In the case of Minnesota’s Dakota Indians, just as in his dealings with mutinous, or otherwise criminally inclined soldiers, Lincoln was willing to sanction executions where he felt reasonable moral standards had been violated and reasonable legal standards of the time upheld. Lincoln lost sleep over the questions of war and emancipation, but not over the many death sentences he confirmed or commuted. Just as the president was famous for his willingness to reconsider capital convictions, he was also well known for his reluctance to discuss such cases once they had been settled. The historical evidence suggests that once he handed the “black list” of 39 names to Nicolay, Lincoln was done with the Dakota War.
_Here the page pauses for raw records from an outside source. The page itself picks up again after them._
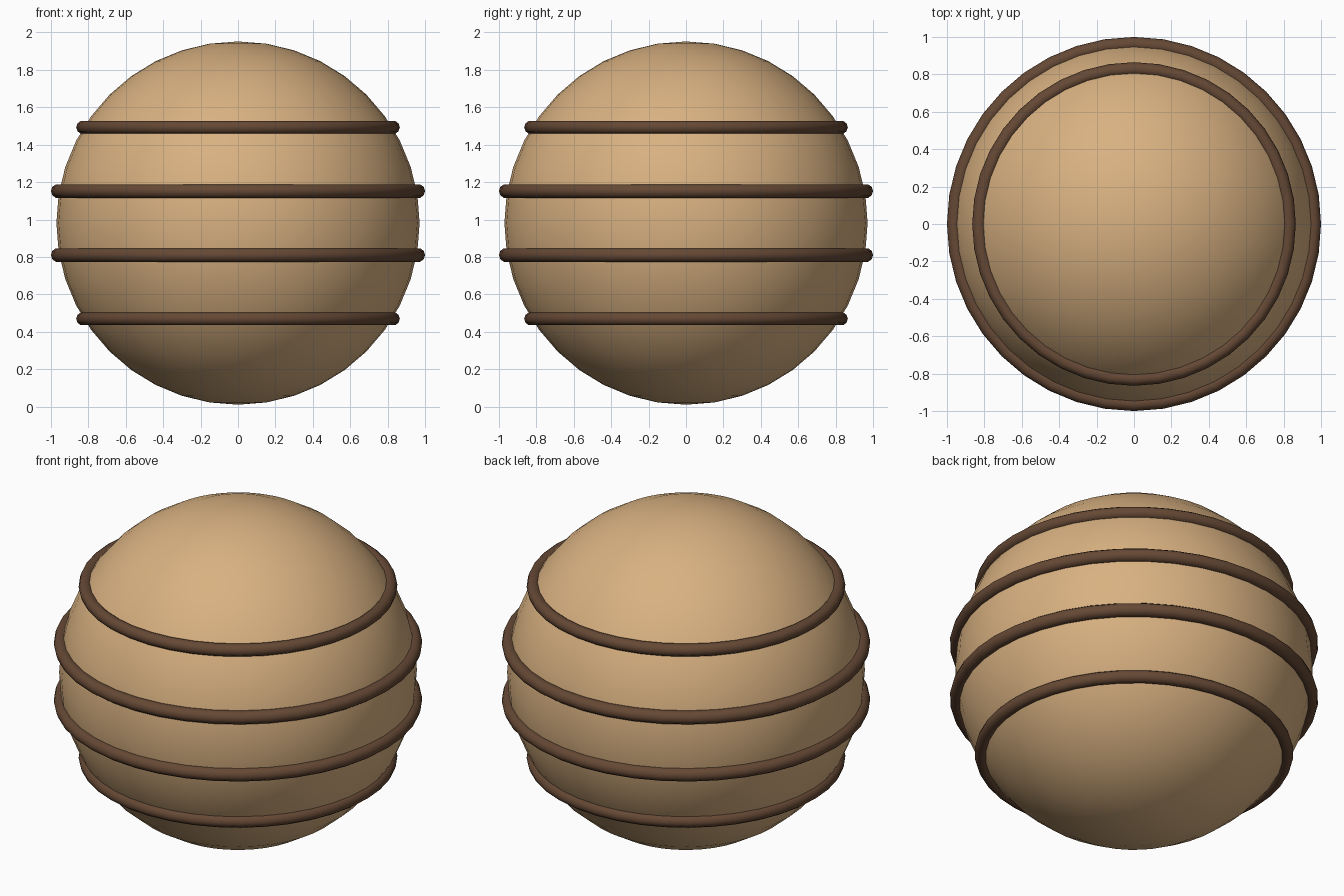
import bpy

if "Cube" in bpy.data.objects:
    bpy.data.objects.remove(bpy.data.objects["Cube"])


def material(name, color):
    m = bpy.data.materials.new(name)
    m.diffuse_color = color
    m.use_nodes = True
    m.node_tree.nodes["Principled BSDF"].inputs["Base Color"].default_value = m.diffuse_color
    return m


tan = material("tan", (0.69, 0.44, 0.22, 1))
brown = material("dark_brown", (0.13, 0.065, 0.035, 1))
CENTER = 0.981


def finish(name, mat):
    ob = bpy.context.object
    ob.name = name
    ob.data.materials.append(mat)
    bpy.ops.object.shade_smooth()


# Ball body
bpy.ops.mesh.primitive_uv_sphere_add(segments=40, ring_count=20, radius=0.971,
                                     location=(0, 0, CENTER))
finish("ball", tan)

# Raised bands, mirrored above and below the equator
for side, label in ((1, "upper"), (-1, "lower")):
    for kind, dz, major, minor in (("inner", 0.171, 0.962, 0.038),
                                   ("outer", 0.512, 0.829, 0.036)):
        bpy.ops.mesh.primitive_torus_add(
            major_segments=40, minor_segments=10,
            major_radius=major, minor_radius=minor,
            location=(0, 0, CENTER + side * dz))
        finish(f"{label}_{kind}_band", brown)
Not so, however, the people of Minnesota who mourned the loss of loved ones nor the thousands of Dakota who mourned the loss of an entire way of life. A brief spasm of righteous indignation greeted the news of Lincoln’s decision—as well as a great many threats of “private revenge”—but in the end the whites of Minnesota calmed. They had had their execution, after all, and they were also mollified by the rosy picture of the state’s economic future, which now seemed ever more promising and secure. Meanwhile, the 2,000 Dakotas being held at Fort Snelling—most of whom had had nothing do with the crimes that prompted so many whites to call for their extermination—were placed on crowded steamboats and train cars for an arduous 700 ­mile trip to a nearly barren reservation near Crow Creek, South Dakota. Many would die during or in the wake of this exodus, part of a Dakota diaspora that sent tribal members all over the Western states and territories and as far away as the Pacific coast of Canada.

Today, many monuments to soldiers and settlers killed in the Dakota War stand in southwestern Minnesota. Recently, Dakota descendants, many of whom see Sibley’s military commission as just one bead on a string of historical agonies, erected a monument to the 38 hanged men, declaring them martyrs rather than villains.

In summer 2012, the Minnesota Historical Society mounted an ambitious exhibition, “The U.S.­ Dakota War of 1862,” as part of what it calls a “truth recovery” effort, using archival texts and artifacts to create a narrative of the war that does justice to the viewpoints of the white, Dakota, and mixed-­blood communities of Civil War Minnesota. Two artifacts in the MHS collection, however, were kept out of view: a length of rope purported to be one of the 38 nooses used in the Christmas hangings, and a large piece of wood said to be one of the crossbeams from the scaffold in Mankato. Questions of authenticity aside, both items were judged too contentious for display, a choice vocally challenged by some and as vocally supported by others. One hundred and fifty years after the events, it seems that the questions about justice remain a raw subject.

 

Scott W. Berg, a writing professor at George Mason University, is the author of 38 Nooses, a 2013 book about the Dakota wars and the largest mass execution in U.S. history.

Originally published in the January 2014 issue of Military History Quarterly. To subscribe, click here.